If you're feeling self-conscious about your figure, change the channel the next time How to Look Good Naked comes on. Researchers have found television shows aimed at encouraging real people to embrace their bodies unintentionally have the opposite effect.
According to the Huffington Post, a study to be published next year in the Journal of Social and Clinical Psychology shows that these kinds of body image-boosting TV programs can actually make viewers feel worse.
The study examined the mood, body anxiety and weight dissatisfaction of 120 female college students, who were divided into three groups. One group was asked to watch the British version of How to Look Good Naked, a program geared toward promoting a positive body image. The second watched Britain and Ireland's Next Top Model, a show promoting an idealized, thin body shape. And the third watched a neutral nature documentary.
Participants who watched the nature documentary were found to be happier afterward, while those who watched Next Top Model were less happy than they were before seeing the show. Participants who watched How to Look Good Naked recorded no change in mood. However, both How to Look Good Naked and Next Top Model significantly increased participants' body anxiety and weight dissatisfaction, the Huffington Post reports.
Lead researcher Viren Swami told the Huffington Post a major problem with body image-boosting shows is they still emphasize attractiveness.

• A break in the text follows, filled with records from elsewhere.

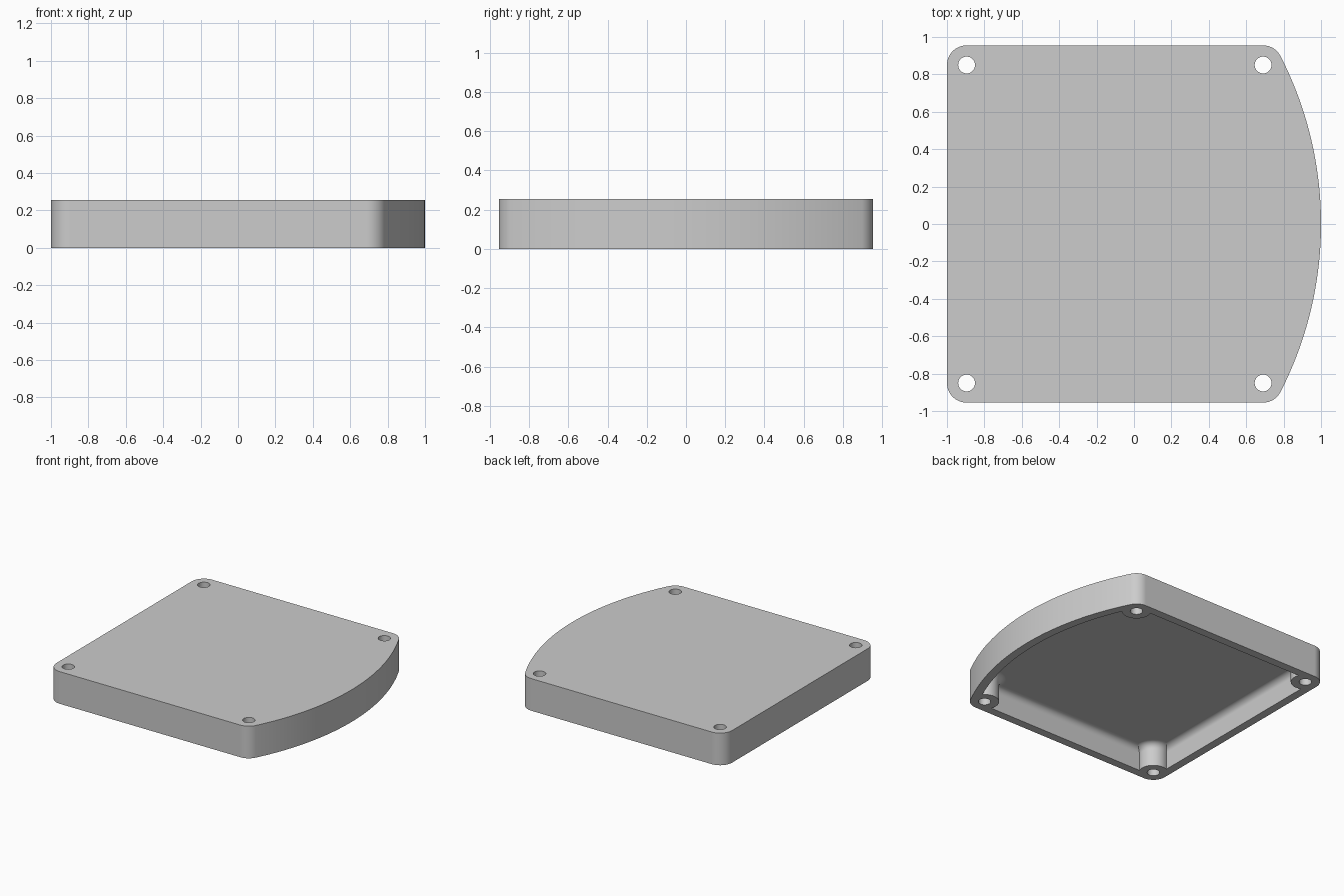
import bpy, bmesh
from math import sin, cos, pi, atan2, sqrt, acos, hypot

if "Cube" in bpy.data.objects:
    bpy.data.objects.remove(bpy.data.objects["Cube"], do_unlink=True)

HEIGHT = 0.255
WALL = 0.065          # side wall thickness
DEPTH = 0.185         # cavity depth from the open underside
FILLET = 0.05         # rounding between cavity walls and ceiling
CORNER = 0.105        # corner and screw post radius
HOLE = 0.045
LEFT_X, RIGHT_X, POST_Y = -0.895, 0.69, 0.85

# Big arc touches x = 1 and blends into the right corner circles
run = 1 - RIGHT_X
ARC = (run ** 2 + POST_Y ** 2 - CORNER ** 2) / (2 * (run - CORNER))
ARC_X = 1 - ARC
BLEND = atan2(POST_Y, RIGHT_X - ARC_X)

grey = bpy.data.materials.new("plain grey")
grey.use_nodes = True
grey.diffuse_color = (0.604, 0.604, 0.604, 1)
grey.node_tree.nodes["Principled BSDF"].inputs["Base Color"].default_value = grey.diffuse_color


def arc(cx, cy, r, a0, a1, n):
    return [(cx + r * cos(a0 + (a1 - a0) * i / n),
             cy + r * sin(a0 + (a1 - a0) * i / n)) for i in range(n + 1)]


def mirrored(half):
    """Close a back-half outline, running from right to left, over y = 0."""
    return half + [(x, -y) for x, y in reversed(half) if abs(y) > 1e-6]


def outer_outline():
    return mirrored(arc(ARC_X, 0, ARC, 0, BLEND, 24)
                    + arc(RIGHT_X, POST_Y, CORNER, BLEND, pi / 2, 8)[1:]
                    + arc(LEFT_X, POST_Y, CORNER, pi / 2, pi, 12))


def cavity_outline(inset):
    """Inside of the walls, going round the screw posts, moved in by inset."""
    post = CORNER + inset
    side = CORNER - WALL - inset      # wall plane as seen from post centre
    reach = sqrt(post ** 2 - side ** 2)
    tilt = atan2(side, reach)
    # Meeting point of the curved wall and the right post
    big = ARC - WALL - inset
    dist = hypot(RIGHT_X - ARC_X, POST_Y)
    end = BLEND - acos((big ** 2 + dist ** 2 - post ** 2) / (2 * big * dist))
    start = atan2(big * sin(end) - POST_Y, ARC_X + big * cos(end) - RIGHT_X)
    return mirrored(arc(ARC_X, 0, big, 0, end, 24)
                    + arc(RIGHT_X, POST_Y, post, start, -pi - tilt, 16)[1:]
                    + arc(LEFT_X, POST_Y, post, tilt, -pi / 2 - tilt, 16))


def loft(name, layers):
    """Solid through a stack of counter-clockwise (outline, z) layers."""
    bm = bmesh.new()
    rings = [[bm.verts.new((x, y, z)) for x, y in outline] for outline, z in layers]
    for low, high in zip(rings, rings[1:]):
        n = len(low)
        for i in range(n):
            j = (i + 1) % n
            bm.faces.new((low[i], low[j], high[j], high[i]))
    bm.faces.new(rings[0][::-1])
    bm.faces.new(rings[-1])
    mesh = bpy.data.meshes.new(name)
    bm.to_mesh(mesh)
    bm.free()
    mesh.materials.append(grey)
    obj = bpy.data.objects.new(name, mesh)
    bpy.context.collection.objects.link(obj)
    return obj


# Solid cover body
cover = loft("cover", [(outer_outline(), 0), (outer_outline(), HEIGHT)])

# Hollow underside with a rounded ceiling edge
layers = [(cavity_outline(0), -0.1)]
STEPS = 8
for i in range(STEPS + 1):
    a = pi / 2 * i / STEPS
    layers.append((cavity_outline(FILLET * (1 - cos(a))),
                   DEPTH - FILLET + FILLET * sin(a)))
cutters = [loft("cavity_cutter", layers)]

# Screw holes through the four posts
for x in (LEFT_X, RIGHT_X):
    for y in (-POST_Y, POST_Y):
        ring = arc(x, y, HOLE, 0, 2 * pi, 32)[:-1]
        cutters.append(loft("hole_cutter", [(ring, -0.1), (ring, HEIGHT + 0.1)]))

bpy.ops.object.select_all(action='DESELECT')
cover.select_set(True)
bpy.context.view_layer.objects.active = cover
for cutter in cutters:
    cutter.hide_render = True
    mod = cover.modifiers.new("cut", 'BOOLEAN')
    mod.operation = 'DIFFERENCE'
    mod.solver = 'EXACT'
    mod.object = cutter
    bpy.ops.object.modifier_apply(modifier=mod.name)
    bpy.data.objects.remove(cutter, do_unlink=True)

# Smooth curved walls, flat top, rim and ceiling
bpy.ops.object.shade_smooth_by_angle(angle=pi / 6)
weighted = cover.modifiers.new("flat_faces", 'WEIGHTED_NORMAL')
weighted.keep_sharp = True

"Because the focus is on the body, you become more aware of your own concerns and how you feel about your body," Dr. Swami said. "The women [on How to Look Good Naked]all have problems with their bodies and are trying to improve them. The implicit suggestion is that you should be doing the same."
As the Huffington Post points out, you're probably better off watching the Discovery Channel or turning off the television altogether.
Do you feel worse after watching programs intended to make you feel better about your body?